While the Sargent papers and other items will arrive incrementally over the next decade or so, the first 128 pieces have already entered the museum, including many of Sargent's letters to Claude Monet, caricatures by Henry Tonks and Max Beerbohm, and photographs of the artist's studio. The items will be included in "Yours Sincerely, John S. Sargent," a show featuring a portion of the archive along with other Sargent-related items that opens July 25 at the MFA.
"Publicly, he comes across as a dignified and maybe a little bit distant personality," said Erica Hirshler, the MFA's senior curator of American paintings, who is organizing the show. "But in the letters he's so much more of a jovial, kidding, lively personality."
By turns wry, sensitive, and fiercely loyal, the Sargent that emerges from the letters is that of an artist deeply involved in the business side of his career and candid about some of his portrait subjects. Born to American parents in Florence in 1856, Sargent lived in Paris before moving to England.
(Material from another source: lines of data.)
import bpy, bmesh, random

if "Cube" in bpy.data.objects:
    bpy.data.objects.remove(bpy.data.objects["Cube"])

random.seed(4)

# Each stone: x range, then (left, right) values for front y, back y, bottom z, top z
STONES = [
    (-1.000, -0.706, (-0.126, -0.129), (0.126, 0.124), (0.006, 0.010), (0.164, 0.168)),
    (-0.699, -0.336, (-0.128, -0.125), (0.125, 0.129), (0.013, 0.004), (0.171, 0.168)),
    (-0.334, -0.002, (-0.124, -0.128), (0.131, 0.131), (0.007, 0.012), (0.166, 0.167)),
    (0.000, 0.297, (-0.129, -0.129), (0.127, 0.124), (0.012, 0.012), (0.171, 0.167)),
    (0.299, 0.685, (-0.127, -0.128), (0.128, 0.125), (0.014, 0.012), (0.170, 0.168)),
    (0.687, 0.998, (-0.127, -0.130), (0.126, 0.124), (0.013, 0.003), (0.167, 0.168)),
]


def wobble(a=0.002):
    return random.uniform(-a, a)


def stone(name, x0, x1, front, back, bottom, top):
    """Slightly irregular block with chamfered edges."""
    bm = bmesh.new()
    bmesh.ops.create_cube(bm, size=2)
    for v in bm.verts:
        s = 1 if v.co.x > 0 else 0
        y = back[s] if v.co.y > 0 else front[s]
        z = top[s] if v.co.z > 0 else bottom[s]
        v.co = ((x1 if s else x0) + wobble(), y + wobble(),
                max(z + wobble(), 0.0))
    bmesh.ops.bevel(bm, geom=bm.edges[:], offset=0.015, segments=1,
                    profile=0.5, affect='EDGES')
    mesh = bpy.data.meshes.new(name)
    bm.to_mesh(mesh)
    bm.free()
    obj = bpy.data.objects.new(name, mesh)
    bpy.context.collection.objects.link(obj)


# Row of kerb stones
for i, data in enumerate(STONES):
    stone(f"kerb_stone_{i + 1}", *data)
Best known for his portraits, he had deep ties to Boston.
In one letter about including Sargent's portrait of Mrs. Charles E. Inches (now in the MFA's collection) in a show, Sargent writes, "Don't bother about Mrs. Inches — she rather makes a condition about my going to see if there is not something wrong about her nose — & I haven't time."
In another, Sargent, who famously disavowed portraiture later in his career, humorously dismisses future commissions, writing in 1924: "Please choke off any future applicants for oil paughtraits and say if necessary that I am a physical and nervous wreck and not allowed to read letters."
Equally striking is Sargent's devotion to Monet, a contemporary in the late 1800s whom he deeply admired as an artist and friend. His excitement at seeing the Impressionist is clear as he dashes off a note upon hearing that Monet is coming to London. "When Pritchard was cutting my hair, he informed me that he was expecting you at any moment," Sargent writes in an urgent scrawl. "I am delighted to hear it. I ran to Charing Cross but you were not on the 5 o'clock train."
In another letter, Sargent worries he might have insulted Monet, writing, "I cannot dispel the idea that Madame [Lilla Cabot] Perry, who does not like me, may have tried to stir things up between us. . . . I beg you to write to me; it would be really painful for me to lose something of your friendship, which is precious to me."
The archive also adds dimension to pivotal moments in Sargent's career, such as when he exhibited a portrait of Amélie Gautreau — now known as "Madame X" — at the 1884 Paris Salon.
Though now renowned, the painting was a rare misstep for Sargent, who portrayed the luminescent Gautreau in profile. Sheathed in a black dress, the Creole beauty exuded a full-throated sensuality as a diamond strap fell from her shoulder.
The masterpiece was savaged by critics, who considered it scandalous, and Gautreau and her mother reportedly begged the artist to remove it from the exhibition. But Sargent refused, later keeping the portrait in his studio for the next 20 years, where he righted the falling strap.
"It got hugely negative reviews," said Hirshler, noting that Sargent soon decamped for London. "His commissions basically dried up."
But as one correspondence in the archive makes clear, Gautreau's distaste for the painting came only after its public opprobrium. In a letter Sargent wrote to a mutual friend the summer before the Salon, Gautreau added a note: "Mr. Sargent has made a masterpiece of the portrait," she exclaimed. "I want to write to tell you because I am sure he won't say it."